Year End Bookkeeping Health Check
The 31 March is a popular year end for many GP Practices and with this date fast approaching, ensuring that your books and records are correct and accurate will not only help assist your accountants but will also ensure that everything for that financial year has been considered.
However, with a practice / finance / business manager’s time being stretched more than ever, it can be difficult to know which areas to concentrate on and what you should be looking for. Using our knowledge from dealing with a vast array of practices we have created a list of common problem areas and how we suggest you deal with them:
Does your bank balance in your specific system match the balance shown on your bank statements? If not, do you have a list of differences or uncleared items at your year end? This is the most important area for you to check as if the bank is correct / balances then you know that all the transactions for income and expenses that pass through the bank have been included.
- Income streams
Have you fully analysed all your income streams, so you do not have large amounts labelled as CCG / NHS in your system, which could be broken down into enhanced services? This has become a problem more recently with local CCGs not sending remittances or making it clear what an amount or deduction is for.
Ensuring that your Open Exeter reports match what has been banked is vital. If it doesn’t, ensure that you have the remittance which shows what the extra income or deductions are for and enter this onto your system.
- Debtors (income that is owed to the practice)

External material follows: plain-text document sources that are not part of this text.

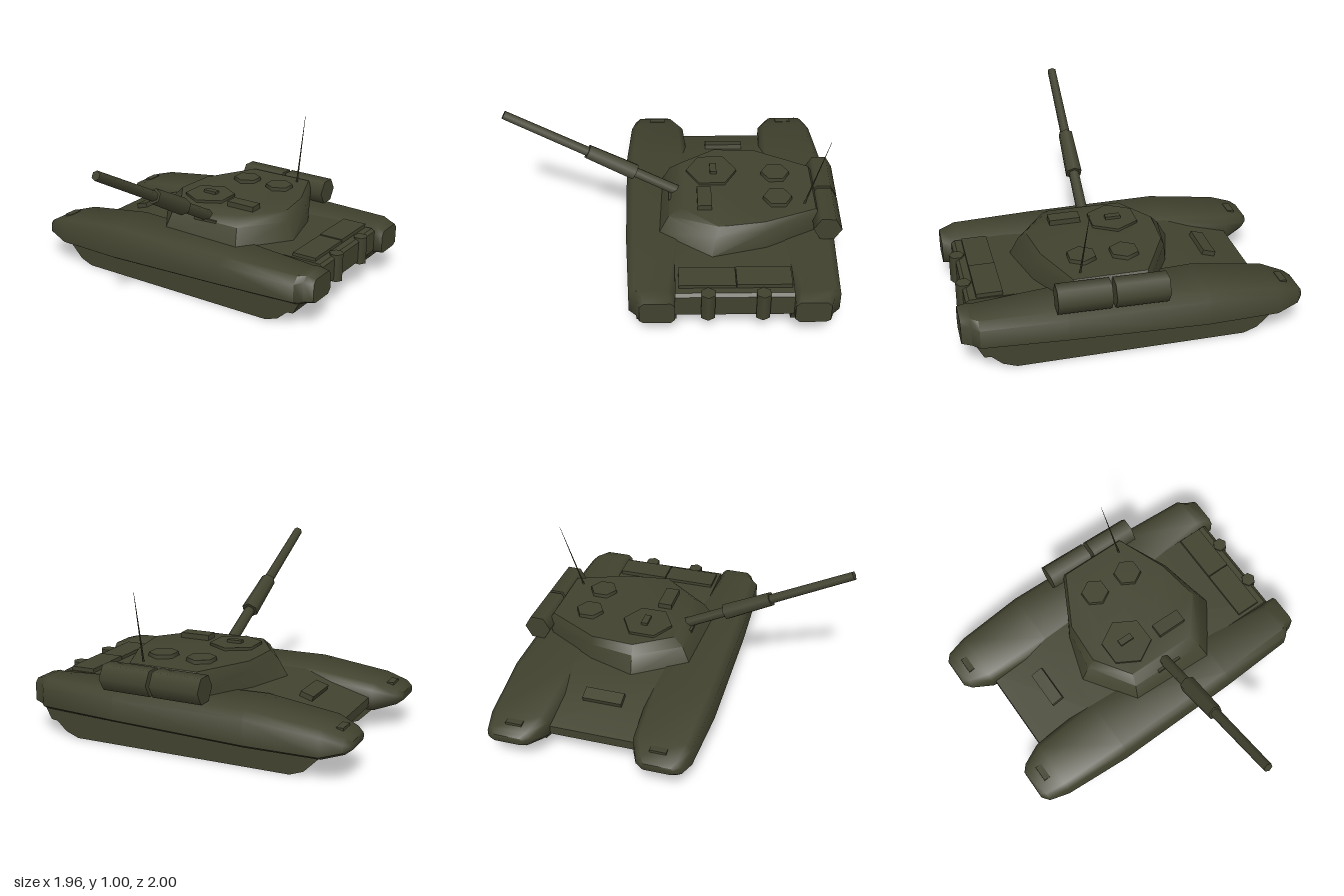
import * as THREE from 'three';
import { toCreasedNormals } from 'three/addons/utils/BufferGeometryUtils.js';

const MID = -0.335; // z of the hull's centre line
const olive = new THREE.MeshStandardMaterial({ color: 0x42422f });
olive.name = 'olive paint';

// Skin over equal rings of points, counter-clockwise about the loft direction, with end caps
function loft(rings, crease = 0.7) {
  const pos = [];
  const tri = (a, b, c) => pos.push(...a, ...b, ...c);
  const n = rings[0].length;
  for (let i = 0; i < rings.length - 1; i++) {
    for (let j = 0; j < n; j++) {
      const k = (j + 1) % n, r = rings[i], s = rings[i + 1];
      tri(r[j], r[k], s[k]);
      tri(r[j], s[k], s[j]);
    }
  }
  const first = rings[0], last = rings[rings.length - 1];
  for (let j = 1; j < n - 1; j++) {
    tri(first[0], first[j + 1], first[j]);
    tri(last[0], last[j], last[j + 1]);
  }
  const g = new THREE.BufferGeometry();
  g.setAttribute('position', new THREE.Float32BufferAttribute(pos, 3));
  return toCreasedNormals(g, crease);
}

// Side profile in x, y pulled along z
function profile(points, z0, z1) {
  const shape = new THREE.Shape(points.map(p => new THREE.Vector2(...p)));
  const g = new THREE.ExtrudeGeometry(shape, { depth: z1 - z0, bevelEnabled: false });
  g.translate(0, 0, z0);
  return toCreasedNormals(g, 0.6);
}

export function createModel() {
  const model = new THREE.Group();
  model.name = 'tank';
  const add = (name, geometry, parent = model) => {
    const m = new THREE.Mesh(geometry, olive);
    m.name = name;
    parent.add(m);
    return m;
  };
  const box = (name, x0, x1, y0, y1, z0, z1, parent) => {
    const m = add(name, new THREE.BoxGeometry(x1 - x0, y1 - y0, z1 - z0), parent);
    m.position.set((x0 + x1) / 2, (y0 + y1) / 2, (z0 + z1) / 2);
    return m;
  };
  // Six-sided rod between two points
  const rod = (name, a, b, ra, rb, parent, turn = 0) => {
    const A = new THREE.Vector3(...a), B = new THREE.Vector3(...b);
    const g = new THREE.CylinderGeometry(rb, ra, A.distanceTo(B), 6);
    g.rotateY(turn);
    const m = add(name, g, parent);
    m.position.copy(A).add(B).multiplyScalar(0.5);
    m.quaternion.setFromUnitVectors(new THREE.Vector3(0, 1, 0), B.sub(A).normalize());
    return m;
  };

  // Central hull with sloped nose and tail
  add('hull', profile([
    [-0.8, 0.15], [-0.62, 0.09], [0.8, 0.09], [0.92, 0.18], [0.92, 0.31],
    [0.9, 0.325], [-0.4, 0.33], [-0.8, 0.205]], MID - 0.335, MID + 0.335));

  // Fender sections: x, bottom, top, inner z, outer z, chamfer
  const fender = [
    [-0.98, 0.185, 0.23, 0.02, 0.21, 0.015],
    [-0.945, 0.16, 0.25, -0.02, 0.25, 0.03],
    [-0.82, 0.12, 0.285, -0.075, 0.275, 0.035],
    [-0.4, 0.125, 0.335, -0.1, 0.298, 0.04],
    [0.4, 0.145, 0.333, -0.06, 0.285, 0.04],
    [0.88, 0.155, 0.33, 0, 0.262, 0.04],
    [0.92, 0.16, 0.33, 0, 0.22, 0.03],
    [0.975, 0.17, 0.315, 0, 0.2, 0.025],
  ];
  const track = [[-0.83, 0.14], [-0.72, 0.03], [-0.64, 0], [0.68, 0],
    [0.76, 0.03], [0.82, 0.085], [0.86, 0.09], [0.9, 0.17]];

  for (const side of [1, -1]) {
    const name = side > 0 ? 'left' : 'right';
    const flip = z => MID + side * (z - MID);
    const rings = fender.map(([x, b, t, zi, zo, c]) => {
      const ring = [[t, zi + c], [t, zo - c], [t - c, zo], [b + c * 0.6, zo],
        [b, zo - c], [b, zi + c], [b + c, zi], [t - c, zi]]
        .map(([y, z]) => [x, y, flip(z)]);
      return side > 0 ? ring : ring.reverse();
    });
    add(name + 'Fender', loft(rings, 0.9));

    const z = [flip(-0.01), flip(0.22)].sort((a, b) => a - b);
    add(name + 'Track', profile(track, z[0], z[1]));

    const lamp = box(name + 'Headlight', -0.91, -0.87, 0.24, 0.275, -0.05, 0.05);
    lamp.position.z = flip(0.1);
  }

  // Fittings on the hull
  const hatch = box('driverHatch', -0.6, -0.52, 0.27, 0.31, -0.46, -0.22);
  hatch.rotation.z = 0.3;
  box('engineCoverRight', 0.71, 0.86, 0.31, 0.35, -0.66, -0.347);
  box('engineCoverLeft', 0.71, 0.86, 0.31, 0.345, -0.343, -0.02);
  for (const z of [-0.495, -0.185]) {
    rod('exhaust', [0.91, 0.165, z], [0.91, 0.335, z], 0.045, 0.045, model, Math.PI / 6);
  }

  // Turret shell: base ring, shoulder ring and roof ring
  const turret = new THREE.Group();
  turret.name = 'turret';
  model.add(turret);
  const base = [[-0.15, 0.07], [0.38, 0.09], [0.6, -0.22], [0.52, -0.54],
    [0.36, -0.85], [-0.08, -0.85], [-0.27, -0.52], [-0.36, -0.24]];
  const shoulder = [[-0.13, 0.02], [0.35, 0.03], [0.55, -0.24], [0.5, -0.54],
    [0.355, -0.87], [-0.075, -0.87], [-0.26, -0.52], [-0.3, -0.25]];
  const roof = [[-0.11, -0.04], [0.33, -0.04], [0.51, -0.26], [0.47, -0.53],
    [0.35, -0.84], [-0.07, -0.84], [-0.24, -0.52], [-0.255, -0.26]];
  const level = (ring, y) => ring.map(([x, z]) => [x, y, z]);
  add('turretShell', loft([level(base, 0.325), level(shoulder, 0.43), level(roof, 0.478)], 0.75), turret);

  // Roof hatches and sights
  rod('commanderCupola', [-0.02, 0.47, -0.235], [-0.02, 0.495, -0.235], 0.155, 0.155, turret);
  rod('loaderHatch', [0.01, 0.47, -0.625], [0.01, 0.5, -0.625], 0.09, 0.085, turret);
  rod('rearHatch', [0.255, 0.47, -0.62], [0.255, 0.5, -0.62], 0.09, 0.085, turret);
  box('cupolaSight', -0.065, 0.025, 0.49, 0.512, -0.265, -0.225, turret);
  box('gunnerSight', 0.17, 0.355, 0.47, 0.51, -0.225, -0.14, turret);

  // Raised gun, placed by distance along its axis
  const muzzle = new THREE.Vector3(0.085, 0.98, 0.985);
  const breech = new THREE.Vector3(0.113, 0.43, -0.04);
  const at = t => breech.clone().lerp(muzzle, t).toArray();
  box('mantlet', 0.04, 0.2, 0.415, 0.437, -0.05, 0.03, turret);
  rod('barrel', at(0), at(1), 0.035, 0.028, turret);
  rod('barrelSleeve', at(0.265), at(0.535), 0.053, 0.046, turret);

  // Stowage drums across the back
  const drums = new THREE.Group();
  drums.name = 'stowageDrums';
  drums.position.set(0.15, 0.41, -0.91);
  drums.rotation.y = -0.025;
  turret.add(drums);
  rod('drumRight', [-0.31, 0, 0], [-0.01, 0, 0], 0.084, 0.084, drums);
  rod('drumLeft', [0.01, 0, 0], [0.31, 0, 0], 0.084, 0.084, drums);

  // Whip antenna
  rod('antenna', [0.298, 0.47, -0.775], [0.272, 0.9, -0.905], 0.006, 0.001, turret);
  return model;
}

At your year end you should have a list of services and individuals who owed you money for either enhanced services or for items such as insurance reports. It is also useful to know, especially for CCG income, which quarters have been paid as some services are paid a quarter in arrears.
Can your accounts package/system provide an “aged debtors” report? Are all the entries on there going to be paid and if not, should they be written off? Carrying forward old debts can complicate a system and can lead to chasing debts which will not be paid.
- Creditors (expenses that have not yet been paid for)
As with debtors you should have a list of people and businesses you owed money to at the year end. The largest ones would normally be for items such as drugs and medical expenses, with some being two or three months before payment is due.
If your system can produce an “aged creditors” report ensure that the list is accurate and does not hold any old balances or small differences which need to be removed.
As close to your year-end date as possible, take stock of all items, including reimbursable drugs, consumable items and stationery. Stationery has become a significant figure in recent years due to the cost of printer and toner cartridges.
- Professional expenses paid personally statements (PEPPS)
While not strictly a part of the practice’s records these should be made available alongside the accounts to ensure that nothing is missed and items which have been paid for by the practice are not duplicated. The GP partners may have been asked to fill in a questionnaire to provide the information required, please check that they have dealt with it.
A final note would be to ensure that the software you are using is up to the task and its functions match your specific requirements. With “Making Tax Digital” just around the corner, it is even more important that the software you are using is compliant with HM Revenue & Customs requirements .
These are just a few useful guidelines. Each practice is different and the systems you use will be unique to you, some of these tips will be more relevant than others. However, if you follow these steps it will give you a head start on your year-end to assist in ensuring the records are in the best position to be processed into the annual accounts.
If you would like to discuss your bookkeeping and year end processes, or you would like to speak with a member of our team, please contact Ben Brauer or call 01772 821021 to be put in touch with a member of our Healthcare team.